### DATA EXTRACT
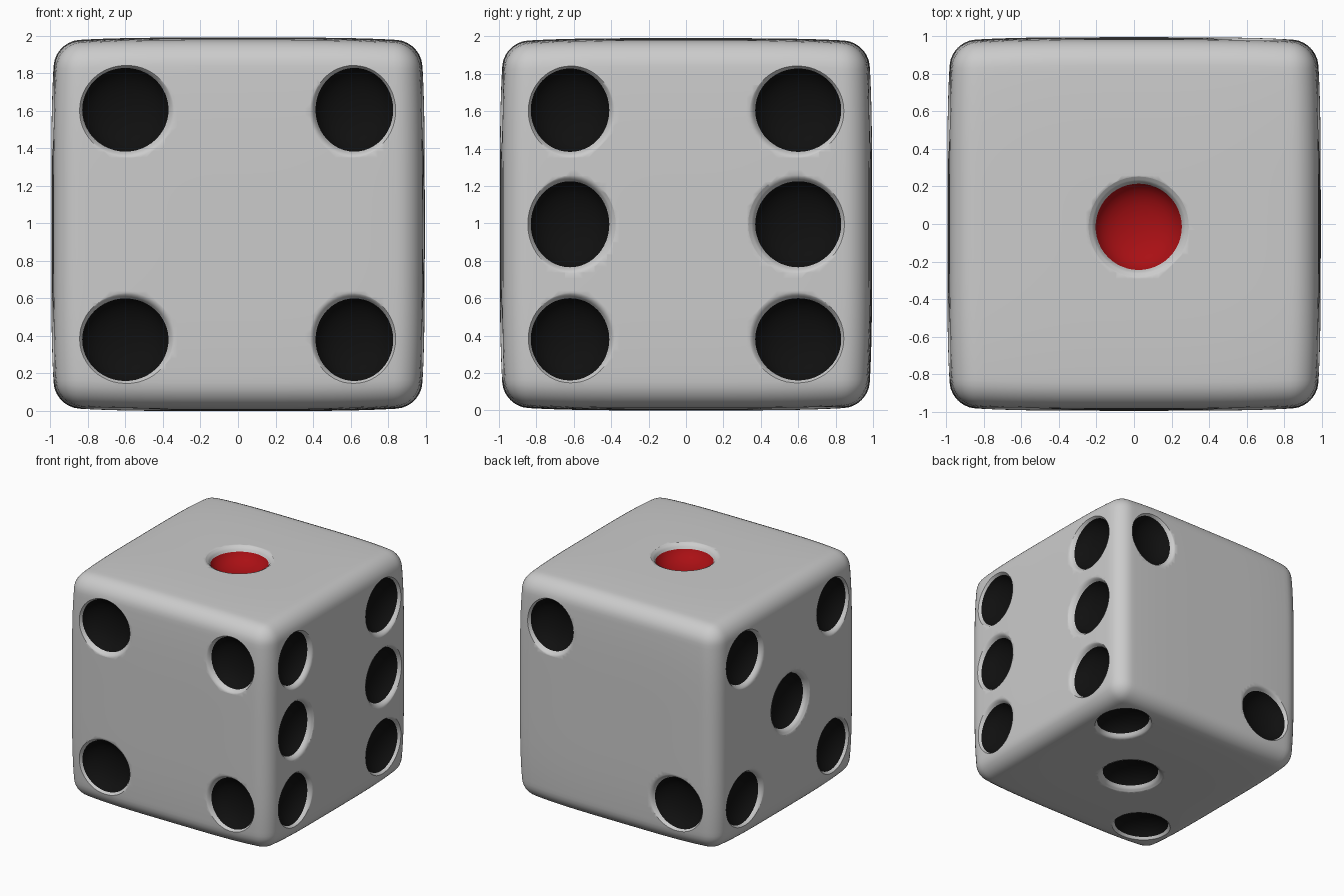
import bpy, bmesh, math
from mathutils import Vector

if "Cube" in bpy.data.objects:
    bpy.data.objects.remove(bpy.data.objects["Cube"])

H, R, BULGE = 0.995, 0.13, 0.022

# Pip centre and half size in each column, per axis (low, middle, high)
COLS = {
    0: {-1: (-0.60, 0.23), 0: (0.025, 0.23), 1: (0.62, 0.207)},
    1: {-1: (-0.62, 0.21), 0: (-0.015, 0.23), 1: (0.60, 0.23)},
    2: {-1: (-0.615, 0.22), 0: (0.0, 0.23), 1: (0.61, 0.223)},
}
# (axis, side): pip columns along the other two axes
CORNERS = [(-1, -1), (-1, 1), (1, -1), (1, 1)]
FACES = {
    (2, 1): [(0, 0)],
    (1, 1): [(1, 1), (-1, -1)],
    (2, -1): [(-1, -1), (0, 0), (1, 1)],
    (1, -1): CORNERS,
    (0, -1): CORNERS + [(0, 0)],
    (0, 1): CORNERS + [(-1, 0), (1, 0)],
}
PIPS = []
for (axis, side), cells in FACES.items():
    u, v = [i for i in range(3) if i != axis]
    for cu, cv in cells:
        PIPS.append((axis, side, u, v, COLS[u][cu], COLS[v][cv]))

# Dent profile: relative radius, height from the face (bowl, rolled rim, flare)
PROFILE = [(0.25, -0.137), (0.5, -0.125), (0.7, -0.107), (0.84, -0.085),
           (0.94, -0.062), (1.0, -0.04), (1.04, -0.022), (1.09, -0.009),
           (1.16, -0.001), (1.3, 0.03), (1.3, 0.1)]
SEG = 48


def to_object(name, bm):
    mesh = bpy.data.meshes.new(name)
    bmesh.ops.recalc_face_normals(bm, faces=bm.faces[:])
    bm.to_mesh(mesh)
    bm.free()
    obj = bpy.data.objects.new(name, mesh)
    bpy.context.collection.objects.link(obj)
    return obj


def add_dent(bm, pip):
    axis, side, u, v, (cu, ru), (cv, rv) = pip

    def vert(r, h, t):
        p = [0, 0, 0]
        p[axis] = side * (H + h)
        p[u] = cu + ru * r * math.cos(t)
        p[v] = cv + rv * r * math.sin(t)
        return bm.verts.new(p)

    pole = vert(0, -0.14, 0)
    rings = [[vert(r, h, math.tau * i / SEG) for i in range(SEG)] for r, h in PROFILE]
    for i in range(SEG):
        j = (i + 1) % SEG
        bm.faces.new((pole, rings[0][i], rings[0][j]))
        for a, b in zip(rings, rings[1:]):
            bm.faces.new((a[i], b[i], b[j], a[j]))
    bm.faces.new(rings[-1])


# Die body: gridded cube with rounded edges and slightly bulging faces
bm = bmesh.new()
bmesh.ops.create_cube(bm, size=2)
bmesh.ops.subdivide_edges(bm, edges=bm.edges[:], cuts=59, use_grid_fill=True)
for vtx in bm.verts:
    core = Vector([max(-1 + R, min(1 - R, c)) for c in vtx.co])
    x, y, z = core + (vtx.co - core).normalized() * R
    k = BULGE
    vtx.co = H * Vector((x * (1 - k * (y**4 + z**4)),
                         y * (1 - k * (x**4 + z**4)),
                         z * (1 - k * (x**4 + y**4))))
die = to_object("die", bm)

# Pip cutters
bm = bmesh.new()
for pip in PIPS:
    add_dent(bm, pip)
cutter = to_object("pip_cutter", bm)
cutter.hide_render = True

mod = die.modifiers.new("pips", 'BOOLEAN')
mod.operation = 'DIFFERENCE'
mod.solver = 'EXACT'
mod.object = cutter
bpy.context.view_layer.objects.active = die
die.select_set(True)
bpy.ops.object.modifier_apply(modifier=mod.name)
bpy.data.objects.remove(cutter)

# Colours: red single pip on top, black elsewhere
die.data.materials.clear()
die.data.materials.append(None)
for name, col in (("black", (0.005, 0.005, 0.005, 1)), ("red", (0.4, 0.005, 0.007, 1))):
    mat = bpy.data.materials.new(name)
    mat.diffuse_color = col
    mat.use_nodes = True
    mat.node_tree.nodes["Principled BSDF"].inputs["Base Color"].default_value = mat.diffuse_color
    die.data.materials.append(mat)
for poly in die.data.polygons:
    c = poly.center
    poly.material_index = 0
    for axis, side, u, v, (cu, ru), (cv, rv) in PIPS:
        inside = ((c[u] - cu) / ru) ** 2 + ((c[v] - cv) / rv) ** 2 < 1
        if inside and -0.15 < side * c[axis] - H < -0.04:
            poly.material_index = 2 if (axis, side) == (2, 1) else 1

# Stand on the ground, smooth shading
for vtx in die.data.vertices:
    vtx.co.z += H
bpy.ops.object.shade_smooth_by_angle(angle=math.radians(50))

### DIRECTIONS
No pictures belong in the copy; output every record exactly.

### EXERCISE RESPONSE
import bpy, bmesh, math
from mathutils import Vector

if "Cube" in bpy.data.objects:
    bpy.data.objects.remove(bpy.data.objects["Cube"])

H, R, BULGE = 0.995, 0.13, 0.022

# Pip centre and half size in each column, per axis (low, middle, high)
COLS = {
    0: {-1: (-0.60, 0.23), 0: (0.025, 0.23), 1: (0.62, 0.207)},
    1: {-1: (-0.62, 0.21), 0: (-0.015, 0.23), 1: (0.60, 0.23)},
    2: {-1: (-0.615, 0.22), 0: (0.0, 0.23), 1: (0.61, 0.223)},
}
# (axis, side): pip columns along the other two axes
CORNERS = [(-1, -1), (-1, 1), (1, -1), (1, 1)]
FACES = {
    (2, 1): [(0, 0)],
    (1, 1): [(1, 1), (-1, -1)],
    (2, -1): [(-1, -1), (0, 0), (1, 1)],
    (1, -1): CORNERS,
    (0, -1): CORNERS + [(0, 0)],
    (0, 1): CORNERS + [(-1, 0), (1, 0)],
}
PIPS = []
for (axis, side), cells in FACES.items():
    u, v = [i for i in range(3) if i != axis]
    for cu, cv in cells:
        PIPS.append((axis, side, u, v, COLS[u][cu], COLS[v][cv]))

# Dent profile: relative radius, height from the face (bowl, rolled rim, flare)
PROFILE = [(0.25, -0.137), (0.5, -0.125), (0.7, -0.107), (0.84, -0.085),
           (0.94, -0.062), (1.0, -0.04), (1.04, -0.022), (1.09, -0.009),
           (1.16, -0.001), (1.3, 0.03), (1.3, 0.1)]
SEG = 48


def to_object(name, bm):
    mesh = bpy.data.meshes.new(name)
    bmesh.ops.recalc_face_normals(bm, faces=bm.faces[:])
    bm.to_mesh(mesh)
    bm.free()
    obj = bpy.data.objects.new(name, mesh)
    bpy.context.collection.objects.link(obj)
    return obj


def add_dent(bm, pip):
    axis, side, u, v, (cu, ru), (cv, rv) = pip

    def vert(r, h, t):
        p = [0, 0, 0]
        p[axis] = side * (H + h)
        p[u] = cu + ru * r * math.cos(t)
        p[v] = cv + rv * r * math.sin(t)
        return bm.verts.new(p)

    pole = vert(0, -0.14, 0)
    rings = [[vert(r, h, math.tau * i / SEG) for i in range(SEG)] for r, h in PROFILE]
    for i in range(SEG):
        j = (i + 1) % SEG
        bm.faces.new((pole, rings[0][i], rings[0][j]))
        for a, b in zip(rings, rings[1:]):
            bm.faces.new((a[i], b[i], b[j], a[j]))
    bm.faces.new(rings[-1])


# Die body: gridded cube with rounded edges and slightly bulging faces
bm = bmesh.new()
bmesh.ops.create_cube(bm, size=2)
bmesh.ops.subdivide_edges(bm, edges=bm.edges[:], cuts=59, use_grid_fill=True)
for vtx in bm.verts:
    core = Vector([max(-1 + R, min(1 - R, c)) for c in vtx.co])
    x, y, z = core + (vtx.co - core).normalized() * R
    k = BULGE
    vtx.co = H * Vector((x * (1 - k * (y**4 + z**4)),
                         y * (1 - k * (x**4 + z**4)),
                         z * (1 - k * (x**4 + y**4))))
die = to_object("die", bm)

# Pip cutters
bm = bmesh.new()
for pip in PIPS:
    add_dent(bm, pip)
cutter = to_object("pip_cutter", bm)
cutter.hide_render = True

mod = die.modifiers.new("pips", 'BOOLEAN')
mod.operation = 'DIFFERENCE'
mod.solver = 'EXACT'
mod.object = cutter
bpy.context.view_layer.objects.active = die
die.select_set(True)
bpy.ops.object.modifier_apply(modifier=mod.name)
bpy.data.objects.remove(cutter)

# Colours: red single pip on top, black elsewhere
die.data.materials.clear()
die.data.materials.append(None)
for name, col in (("black", (0.005, 0.005, 0.005, 1)), ("red", (0.4, 0.005, 0.007, 1))):
    mat = bpy.data.materials.new(name)
    mat.diffuse_color = col
    mat.use_nodes = True
    mat.node_tree.nodes["Principled BSDF"].inputs["Base Color"].default_value = mat.diffuse_color
    die.data.materials.append(mat)
for poly in die.data.polygons:
    c = poly.center
    poly.material_index = 0
    for axis, side, u, v, (cu, ru), (cv, rv) in PIPS:
        inside = ((c[u] - cu) / ru) ** 2 + ((c[v] - cv) / rv) ** 2 < 1
        if inside and -0.15 < side * c[axis] - H < -0.04:
            poly.material_index = 2 if (axis, side) == (2, 1) else 1

# Stand on the ground, smooth shading
for vtx in die.data.vertices:
    vtx.co.z += H
bpy.ops.object.shade_smooth_by_angle(angle=math.radians(50))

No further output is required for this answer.